Philosophy, the love of wisdom, is at the heart of a liberal education. It seeks to question and interpret the full range of human experience and critically examine the assumptions, methods, and claims of other bodies of knowledge represented in the curriculum, including its own.
On a personal level philosophy challenges students to think critically from the point of view informed by the history of ideas and from a variety of perspectives. Ultimately, philosophy aims at a wisdom that may support a meaningful life and guide life’s decisions.
Courses in philosophy provide an excellent foundation for professional study in law, history, education, the natural and social sciences, and religious studies.
With the advances of technology, students at SJC Brooklyn have opportunities to take philosophy courses based at SJC Long Island. Consult the department for information about these dual-campus course opportunities.
For centuries a college education meant preparation in philosophy and theology. Now there are many majors from which to choose but these two disciplines offer a breadth of knowledge that can factor into any profession. For example, philosophy majors often go into field as diverse as business, technical writing, information technology. Religious Studies majors likewise branch out into a number of other professions and as religion plays an increasing role in the global economy and politics, this area becomes key for understanding across differences. Many graduate professional programs (medicine and law) welcome majors from these disciplines. The program at St. Joseph’s College combines study in both with a specialization in one.
ProgramsMajorMinorArea of Concentration

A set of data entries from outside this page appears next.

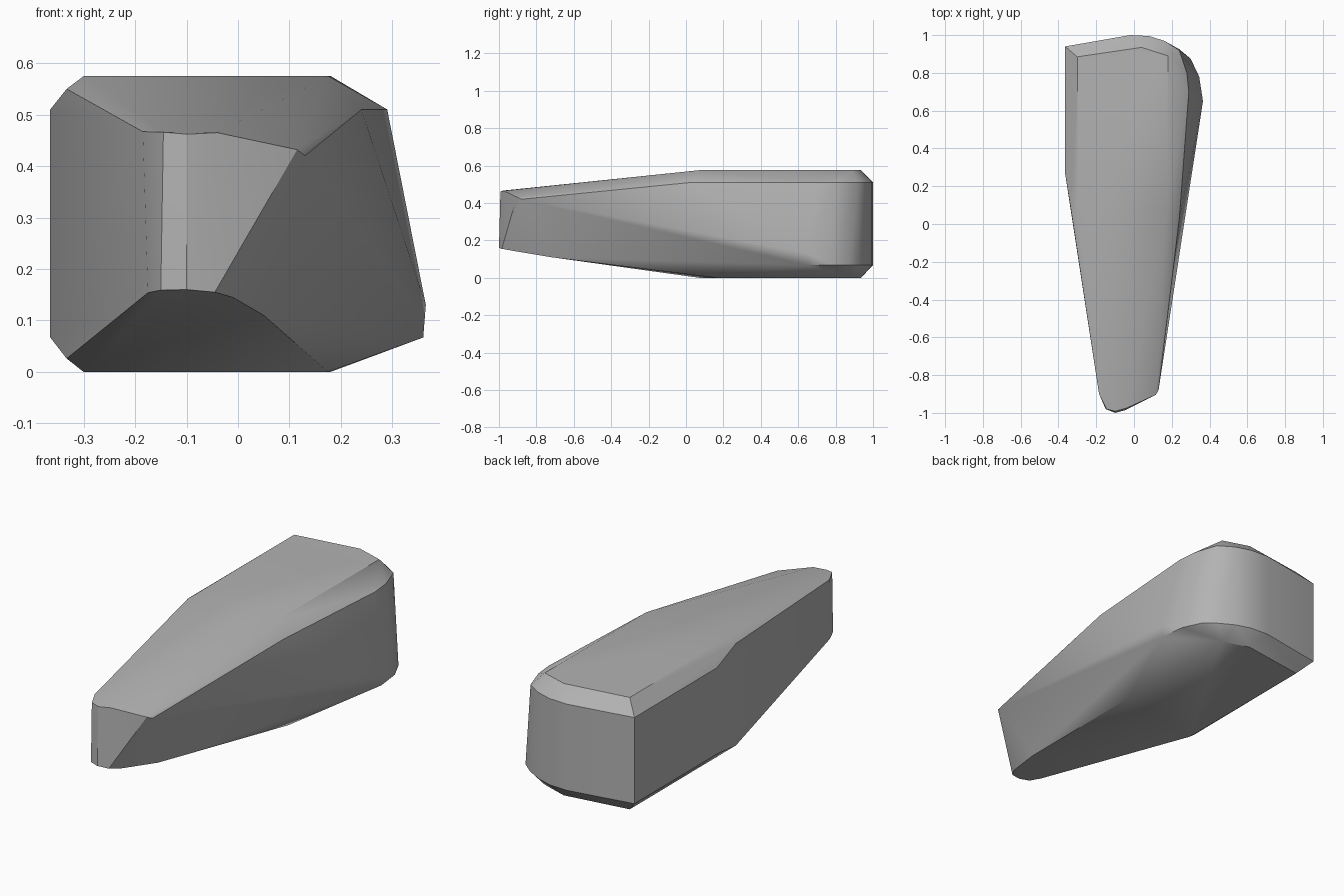
import bpy
import bmesh
import math

cube = bpy.data.objects.get("Cube")
if cube:
    bpy.data.objects.remove(cube, do_unlink=True)

stone = bpy.data.materials.new("grey stone")
stone.use_nodes = True
GREY = (0.45, 0.45, 0.45, 1)
stone.diffuse_color = GREY
stone.node_tree.nodes["Principled BSDF"].inputs["Base Color"].default_value = GREY

TOP, BELT_HIGH, BELT_LOW = 0.575, 0.51, 0.067

points = []


def ring(outline, z):
    """Add a flat outline at one height."""
    points.extend((x, y, z) for x, y in outline)


# Flat top and underside
plate = [(-0.3, 0.885), (0.04, 0.935), (0.18, 0.89)]
ring(plate + [(-0.3, 0.07), (0.175, 0.07)], TOP)
ring(plate + [(-0.3, 0.07), (0.175, 0.16)], 0)

# Straight left wall and rounded back, shared by both belts
wall = [(-0.365, 0.27), (-0.365, 0.94), (-0.02, 1.0), (0.08, 0.995), (0.16, 0.97)]
ring(wall + [(0.24, 0.92), (0.28, 0.8), (0.29, 0.7), (0.24, 0.03)], BELT_HIGH)
ring(wall + [(0.24, 0.925), (0.3, 0.875), (0.345, 0.78), (0.36, 0.65)], BELT_LOW)
points.append((0.365, 0.65, 0.13))

# Left shoulders where the taper starts
points += [(-0.333, 0.07, 0.55), (-0.333, 0.07, 0.026)]

# Narrow tip, upper rim and lower rim
points += [(-0.185, -0.9, 0.467), (-0.145, -0.98, 0.466), (-0.1, -0.992, 0.462),
           (-0.04, -0.975, 0.465), (0.115, -0.905, 0.432), (0.13, -0.88, 0.42)]
points += [(-0.175, -0.92, 0.154), (-0.15, -0.98, 0.159), (-0.1, -1.0, 0.16),
           (-0.045, -0.985, 0.155), (-0.01, -0.93, 0.145), (0.05, -0.72, 0.11)]

# Skin the outlines into one solid wedge
bm = bmesh.new()
for p in points:
    bm.verts.new(p)
hull = bmesh.ops.convex_hull(bm, input=bm.verts)
inner = {v for v in hull["geom_interior"] if isinstance(v, bmesh.types.BMVert)}
bmesh.ops.delete(bm, geom=list(inner), context="VERTS")
bmesh.ops.dissolve_limit(bm, angle_limit=math.radians(1), verts=bm.verts, edges=bm.edges)
bmesh.ops.recalc_face_normals(bm, faces=bm.faces)
mesh = bpy.data.meshes.new("wedge_stone")
bm.to_mesh(mesh)
bm.free()
mesh.materials.append(stone)
body = bpy.data.objects.new("wedge_stone", mesh)
bpy.context.collection.objects.link(body)

# Soft facets with crisp corners
bpy.context.view_layer.objects.active = body
body.select_set(True)
bpy.ops.object.shade_smooth_by_angle(angle=math.radians(30))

The courses listed in this section are interdisciplinary in nature. The departments to which they may be credited are listed.Philosophy